My colleague Conor and I drafted a proposal recently on a waste management business – the business participates in something called “the circular economy”. Not knowing what this meant, I researched the market and found that the practice falls well within the ESG landscape Polestar is always talking about.
What is the Circular Economy?
The circular economy is a model of production and consumption which involves sharing, leasing, reusing, repairing, refurbishing and recycling existing materials and products as long as possible. In this way, the life cycle of products is extended and reimagined as a circle.
The circular economy is based on three principles : (1) Eliminate waste and pollution, (2) Circulate products and materials (at their highest value) and (3) Regenerate nature.
It implies reducing waste to a minimum. When a product reaches the end of its life, its materials are kept within the economy wherever possible. These can be productively used again and again, thereby creating further value. This is a shift away from the traditional linear economic model which is based on a take-make-consume-throw away pattern. This model relies on large quantities of cheap, easily accessible materials and energy.
A key area of our proposals is to understand what drives the market. For the economy, the drivers are very similar to other markets that are aligning with ESG policies:
1. Consumer changes
Circular solutions offer new ways to engage with consumers. Sustainability is especially important for generations Y (or millennials – born 1981-1996) and gen-Z (born 1997-2012). Falling within that range, I can attest to that. Most of my peers and I pay closer attention to environmental performance of companies, bother when purchasing products but also when choosing an employer. This aspect of consumer change will be crucial for companies moving forward, as young people will make up the future cohort of adult consumers with purchasing power.
Tying into Industry 4.0, technological advancement has accelerated the development and implementation of circular business models, driving new processes, new communication channels and new operational efficiencies that enable the decoupling of resource use from economic growth across industries and on a global scale.

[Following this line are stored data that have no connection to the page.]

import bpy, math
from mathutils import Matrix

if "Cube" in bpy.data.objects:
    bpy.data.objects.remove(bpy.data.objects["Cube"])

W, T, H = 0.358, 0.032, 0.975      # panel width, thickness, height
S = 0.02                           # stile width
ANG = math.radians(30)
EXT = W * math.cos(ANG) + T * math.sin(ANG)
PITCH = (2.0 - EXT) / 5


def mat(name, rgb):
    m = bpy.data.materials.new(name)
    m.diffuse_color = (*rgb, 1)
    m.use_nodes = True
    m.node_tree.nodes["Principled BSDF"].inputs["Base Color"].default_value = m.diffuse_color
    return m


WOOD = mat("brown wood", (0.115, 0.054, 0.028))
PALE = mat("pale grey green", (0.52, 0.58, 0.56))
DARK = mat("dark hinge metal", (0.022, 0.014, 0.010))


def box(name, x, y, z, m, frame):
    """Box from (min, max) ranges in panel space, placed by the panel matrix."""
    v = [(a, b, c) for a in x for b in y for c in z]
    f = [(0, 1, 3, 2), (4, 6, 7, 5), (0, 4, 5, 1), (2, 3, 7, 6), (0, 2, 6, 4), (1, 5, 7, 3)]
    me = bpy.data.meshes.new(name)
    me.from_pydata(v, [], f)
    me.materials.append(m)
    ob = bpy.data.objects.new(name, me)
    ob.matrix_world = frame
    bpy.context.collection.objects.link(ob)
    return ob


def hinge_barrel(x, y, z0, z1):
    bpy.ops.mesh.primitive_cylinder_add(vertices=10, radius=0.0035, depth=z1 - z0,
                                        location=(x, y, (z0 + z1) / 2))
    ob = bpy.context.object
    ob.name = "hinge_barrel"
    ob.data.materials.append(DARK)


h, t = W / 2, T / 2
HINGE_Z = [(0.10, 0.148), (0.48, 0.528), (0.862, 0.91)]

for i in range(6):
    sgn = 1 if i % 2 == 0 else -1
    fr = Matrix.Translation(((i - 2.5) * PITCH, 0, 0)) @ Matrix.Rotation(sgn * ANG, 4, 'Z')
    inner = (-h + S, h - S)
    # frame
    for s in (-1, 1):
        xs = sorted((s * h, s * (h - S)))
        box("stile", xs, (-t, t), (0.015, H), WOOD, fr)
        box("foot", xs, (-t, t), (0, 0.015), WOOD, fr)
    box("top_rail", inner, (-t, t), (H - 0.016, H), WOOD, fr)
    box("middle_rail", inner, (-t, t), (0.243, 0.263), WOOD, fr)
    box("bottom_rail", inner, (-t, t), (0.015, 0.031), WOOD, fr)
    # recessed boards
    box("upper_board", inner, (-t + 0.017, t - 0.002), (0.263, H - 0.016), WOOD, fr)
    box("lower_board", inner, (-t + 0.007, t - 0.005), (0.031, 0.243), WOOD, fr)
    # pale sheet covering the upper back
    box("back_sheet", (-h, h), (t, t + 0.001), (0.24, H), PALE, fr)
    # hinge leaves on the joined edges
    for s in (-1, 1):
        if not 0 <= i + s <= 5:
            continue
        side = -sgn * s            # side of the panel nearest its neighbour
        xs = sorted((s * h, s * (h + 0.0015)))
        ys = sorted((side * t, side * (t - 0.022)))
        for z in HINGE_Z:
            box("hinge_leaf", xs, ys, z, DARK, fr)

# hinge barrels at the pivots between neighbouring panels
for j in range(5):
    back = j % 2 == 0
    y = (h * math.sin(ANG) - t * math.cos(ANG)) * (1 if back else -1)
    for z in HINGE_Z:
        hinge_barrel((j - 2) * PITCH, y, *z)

We are seeing this everywhere (healthtech, edtech, etc,) so the waste management industry is no different. Here are two examples I found while doing research:
Lehigh Technologies: This Atlanta firm turns old tyres and other rubber waste into something called micronized rubber powder, which can then be used in a wide variety of applications from tyres to plastics, asphalt and construction material. Five hundred million new tyres have been made using its products, earning it the Award for Circular Economy SME.
Close the Loop: This Australian company has spent more than a decade recovering value from old printer cartridges and soft plastics. Their new innovation turns these materials into roads. The products are mixed in with asphalt and recycled glass to produce a higher-quality road surface that lasts up to 65% longer than traditional asphalt.
3. Environmental Regulation
Environmental regulation has also accelerated the growth of the circular economy. As more countries are committing to a net-zero carbon goal, a circular economy development path could halve carbon dioxide emissions by 2030 In particular, the UK could reduce greenhouse gas emissions by 7.4 million tonnes per annum by keeping organic waste out of landfills.
The circular economy could result in a reduction of primary material consumption by 32% by 2030, thus improving land productivity and soil health.
4. Profit impact on companies and the economy at large
Not only will the circular economy reduce greenhouse gasses, but also the cost of production, which is a win for a lot of companies. Economic growth by GDP would be achieved through a combination of increased revenues and lower cost of production through more productive utilisation of inputs. The circular economy will also tighten up companies’ supply chains by using fewer virgin materials and more recycled inputs, reducing a company’s exposure to volatile raw materials prices.
According to the Ellen MacArthur Foundation, it is estimated that in the sectors of complex medium-lived products (such as mobile phones and washing machines) in the EU, the annual net-material cost savings opportunity amounts up to USD 630 billion. For fast-moving consumer goods (such as household cleaning products), there is a material cost-saving potential of up to USD 700 billion globally.
In addition to cost saving, the transition to a circular economy could help the economy at large the additional of new jobs. There is a positive employment effect due to spending fuelled by lower prices, high-quality labour-intensive recycling activities and higher skilled jobs in remanufacturing. New jobs will be created across industrial sectors within small and medium enterprises, increased innovation, and a new service-based economy.
The circular economy is a perfect example of an ESG focus. Not only will it tighten supply chains, lower production cost and help the environment, but it also shows a future how innovation and technology has allowed us to impact sustainability. As they say, one man’s trash is another man’s treasure!